__WHAT THE TASK ASKS__. The entries that follow should be duplicated in full, without a single alteration.

__RECORDS TO PROCESS__.
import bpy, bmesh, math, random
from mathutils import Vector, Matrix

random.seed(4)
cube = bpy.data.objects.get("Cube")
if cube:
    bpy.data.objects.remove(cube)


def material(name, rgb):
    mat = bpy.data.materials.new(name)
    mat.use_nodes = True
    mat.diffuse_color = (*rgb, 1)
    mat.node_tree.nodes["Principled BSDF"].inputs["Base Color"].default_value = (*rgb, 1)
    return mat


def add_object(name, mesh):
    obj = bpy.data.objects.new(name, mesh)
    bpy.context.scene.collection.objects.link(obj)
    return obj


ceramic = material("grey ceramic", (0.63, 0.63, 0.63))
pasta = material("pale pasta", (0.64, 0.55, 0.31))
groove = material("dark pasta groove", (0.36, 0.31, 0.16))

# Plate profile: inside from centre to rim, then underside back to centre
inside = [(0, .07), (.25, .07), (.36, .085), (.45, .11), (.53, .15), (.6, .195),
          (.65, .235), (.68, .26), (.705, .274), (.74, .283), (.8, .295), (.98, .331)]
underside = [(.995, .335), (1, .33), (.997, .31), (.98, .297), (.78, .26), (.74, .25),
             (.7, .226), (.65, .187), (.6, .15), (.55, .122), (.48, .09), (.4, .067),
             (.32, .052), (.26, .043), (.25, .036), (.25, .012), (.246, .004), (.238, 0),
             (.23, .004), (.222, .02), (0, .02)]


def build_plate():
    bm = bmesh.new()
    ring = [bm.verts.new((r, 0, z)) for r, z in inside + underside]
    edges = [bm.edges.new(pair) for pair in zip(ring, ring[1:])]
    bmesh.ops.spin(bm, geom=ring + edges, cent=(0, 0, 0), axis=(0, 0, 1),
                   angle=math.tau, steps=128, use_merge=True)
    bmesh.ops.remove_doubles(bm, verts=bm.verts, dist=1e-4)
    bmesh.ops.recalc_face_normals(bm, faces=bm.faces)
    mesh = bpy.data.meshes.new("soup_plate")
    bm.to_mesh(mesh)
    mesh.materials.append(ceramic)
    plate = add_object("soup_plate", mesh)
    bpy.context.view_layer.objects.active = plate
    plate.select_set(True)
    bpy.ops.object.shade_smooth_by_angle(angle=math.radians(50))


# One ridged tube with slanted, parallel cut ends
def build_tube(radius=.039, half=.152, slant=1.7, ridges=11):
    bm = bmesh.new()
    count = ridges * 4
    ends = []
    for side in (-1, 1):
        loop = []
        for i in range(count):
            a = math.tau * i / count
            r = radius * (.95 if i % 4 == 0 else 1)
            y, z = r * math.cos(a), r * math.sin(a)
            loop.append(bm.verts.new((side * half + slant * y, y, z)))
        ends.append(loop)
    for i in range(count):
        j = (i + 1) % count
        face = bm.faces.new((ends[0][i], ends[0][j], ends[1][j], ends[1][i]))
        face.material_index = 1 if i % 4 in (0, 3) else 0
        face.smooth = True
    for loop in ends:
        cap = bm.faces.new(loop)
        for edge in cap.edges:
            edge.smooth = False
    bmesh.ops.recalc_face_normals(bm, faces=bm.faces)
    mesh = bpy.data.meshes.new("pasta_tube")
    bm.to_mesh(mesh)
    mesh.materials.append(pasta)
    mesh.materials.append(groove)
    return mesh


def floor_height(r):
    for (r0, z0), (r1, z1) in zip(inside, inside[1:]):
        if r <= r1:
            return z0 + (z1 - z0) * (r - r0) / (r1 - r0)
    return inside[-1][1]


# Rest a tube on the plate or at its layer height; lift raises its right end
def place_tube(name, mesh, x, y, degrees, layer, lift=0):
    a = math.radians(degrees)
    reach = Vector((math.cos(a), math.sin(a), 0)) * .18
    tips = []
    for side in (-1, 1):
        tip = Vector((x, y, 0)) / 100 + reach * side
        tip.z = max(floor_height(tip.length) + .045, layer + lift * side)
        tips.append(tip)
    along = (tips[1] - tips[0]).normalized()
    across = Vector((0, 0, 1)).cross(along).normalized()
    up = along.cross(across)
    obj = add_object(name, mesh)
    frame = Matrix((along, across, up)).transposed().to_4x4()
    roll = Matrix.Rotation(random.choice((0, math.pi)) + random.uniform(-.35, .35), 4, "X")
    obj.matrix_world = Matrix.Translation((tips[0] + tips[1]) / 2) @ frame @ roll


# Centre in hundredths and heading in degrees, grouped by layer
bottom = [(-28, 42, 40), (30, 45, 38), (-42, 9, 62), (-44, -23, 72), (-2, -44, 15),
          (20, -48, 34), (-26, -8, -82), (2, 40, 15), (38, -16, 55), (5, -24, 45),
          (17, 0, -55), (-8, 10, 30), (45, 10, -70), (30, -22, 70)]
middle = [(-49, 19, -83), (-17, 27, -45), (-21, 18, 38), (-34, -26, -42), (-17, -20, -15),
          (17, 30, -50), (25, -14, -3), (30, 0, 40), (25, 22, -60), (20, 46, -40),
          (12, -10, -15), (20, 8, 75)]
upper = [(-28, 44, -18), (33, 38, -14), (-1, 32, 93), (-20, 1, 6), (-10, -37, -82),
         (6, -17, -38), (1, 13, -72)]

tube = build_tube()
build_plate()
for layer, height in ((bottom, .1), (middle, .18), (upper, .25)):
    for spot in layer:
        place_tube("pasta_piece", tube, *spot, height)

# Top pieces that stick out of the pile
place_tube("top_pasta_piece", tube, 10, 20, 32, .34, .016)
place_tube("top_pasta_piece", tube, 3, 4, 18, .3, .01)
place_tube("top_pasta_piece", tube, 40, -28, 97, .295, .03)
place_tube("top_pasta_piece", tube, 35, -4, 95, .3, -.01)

__COMPLETED EXERCISE__.
import bpy, bmesh, math, random
from mathutils import Vector, Matrix

random.seed(4)
cube = bpy.data.objects.get("Cube")
if cube:
    bpy.data.objects.remove(cube)


def material(name, rgb):
    mat = bpy.data.materials.new(name)
    mat.use_nodes = True
    mat.diffuse_color = (*rgb, 1)
    mat.node_tree.nodes["Principled BSDF"].inputs["Base Color"].default_value = (*rgb, 1)
    return mat


def add_object(name, mesh):
    obj = bpy.data.objects.new(name, mesh)
    bpy.context.scene.collection.objects.link(obj)
    return obj


ceramic = material("grey ceramic", (0.63, 0.63, 0.63))
pasta = material("pale pasta", (0.64, 0.55, 0.31))
groove = material("dark pasta groove", (0.36, 0.31, 0.16))

# Plate profile: inside from centre to rim, then underside back to centre
inside = [(0, .07), (.25, .07), (.36, .085), (.45, .11), (.53, .15), (.6, .195),
          (.65, .235), (.68, .26), (.705, .274), (.74, .283), (.8, .295), (.98, .331)]
underside = [(.995, .335), (1, .33), (.997, .31), (.98, .297), (.78, .26), (.74, .25),
             (.7, .226), (.65, .187), (.6, .15), (.55, .122), (.48, .09), (.4, .067),
             (.32, .052), (.26, .043), (.25, .036), (.25, .012), (.246, .004), (.238, 0),
             (.23, .004), (.222, .02), (0, .02)]


def build_plate():
    bm = bmesh.new()
    ring = [bm.verts.new((r, 0, z)) for r, z in inside + underside]
    edges = [bm.edges.new(pair) for pair in zip(ring, ring[1:])]
    bmesh.ops.spin(bm, geom=ring + edges, cent=(0, 0, 0), axis=(0, 0, 1),
                   angle=math.tau, steps=128, use_merge=True)
    bmesh.ops.remove_doubles(bm, verts=bm.verts, dist=1e-4)
    bmesh.ops.recalc_face_normals(bm, faces=bm.faces)
    mesh = bpy.data.meshes.new("soup_plate")
    bm.to_mesh(mesh)
    mesh.materials.append(ceramic)
    plate = add_object("soup_plate", mesh)
    bpy.context.view_layer.objects.active = plate
    plate.select_set(True)
    bpy.ops.object.shade_smooth_by_angle(angle=math.radians(50))


# One ridged tube with slanted, parallel cut ends
def build_tube(radius=.039, half=.152, slant=1.7, ridges=11):
    bm = bmesh.new()
    count = ridges * 4
    ends = []
    for side in (-1, 1):
        loop = []
        for i in range(count):
            a = math.tau * i / count
            r = radius * (.95 if i % 4 == 0 else 1)
            y, z = r * math.cos(a), r * math.sin(a)
            loop.append(bm.verts.new((side * half + slant * y, y, z)))
        ends.append(loop)
    for i in range(count):
        j = (i + 1) % count
        face = bm.faces.new((ends[0][i], ends[0][j], ends[1][j], ends[1][i]))
        face.material_index = 1 if i % 4 in (0, 3) else 0
        face.smooth = True
    for loop in ends:
        cap = bm.faces.new(loop)
        for edge in cap.edges:
            edge.smooth = False
    bmesh.ops.recalc_face_normals(bm, faces=bm.faces)
    mesh = bpy.data.meshes.new("pasta_tube")
    bm.to_mesh(mesh)
    mesh.materials.append(pasta)
    mesh.materials.append(groove)
    return mesh


def floor_height(r):
    for (r0, z0), (r1, z1) in zip(inside, inside[1:]):
        if r <= r1:
            return z0 + (z1 - z0) * (r - r0) / (r1 - r0)
    return inside[-1][1]


# Rest a tube on the plate or at its layer height; lift raises its right end
def place_tube(name, mesh, x, y, degrees, layer, lift=0):
    a = math.radians(degrees)
    reach = Vector((math.cos(a), math.sin(a), 0)) * .18
    tips = []
    for side in (-1, 1):
        tip = Vector((x, y, 0)) / 100 + reach * side
        tip.z = max(floor_height(tip.length) + .045, layer + lift * side)
        tips.append(tip)
    along = (tips[1] - tips[0]).normalized()
    across = Vector((0, 0, 1)).cross(along).normalized()
    up = along.cross(across)
    obj = add_object(name, mesh)
    frame = Matrix((along, across, up)).transposed().to_4x4()
    roll = Matrix.Rotation(random.choice((0, math.pi)) + random.uniform(-.35, .35), 4, "X")
    obj.matrix_world = Matrix.Translation((tips[0] + tips[1]) / 2) @ frame @ roll


# Centre in hundredths and heading in degrees, grouped by layer
bottom = [(-28, 42, 40), (30, 45, 38), (-42, 9, 62), (-44, -23, 72), (-2, -44, 15),
          (20, -48, 34), (-26, -8, -82), (2, 40, 15), (38, -16, 55), (5, -24, 45),
          (17, 0, -55), (-8, 10, 30), (45, 10, -70), (30, -22, 70)]
middle = [(-49, 19, -83), (-17, 27, -45), (-21, 18, 38), (-34, -26, -42), (-17, -20, -15),
          (17, 30, -50), (25, -14, -3), (30, 0, 40), (25, 22, -60), (20, 46, -40),
          (12, -10, -15), (20, 8, 75)]
upper = [(-28, 44, -18), (33, 38, -14), (-1, 32, 93), (-20, 1, 6), (-10, -37, -82),
         (6, -17, -38), (1, 13, -72)]

tube = build_tube()
build_plate()
for layer, height in ((bottom, .1), (middle, .18), (upper, .25)):
    for spot in layer:
        place_tube("pasta_piece", tube, *spot, height)

# Top pieces that stick out of the pile
place_tube("top_pasta_piece", tube, 10, 20, 32, .34, .016)
place_tube("top_pasta_piece", tube, 3, 4, 18, .3, .01)
place_tube("top_pasta_piece", tube, 40, -28, 97, .295, .03)
place_tube("top_pasta_piece", tube, 35, -4, 95, .3, -.01)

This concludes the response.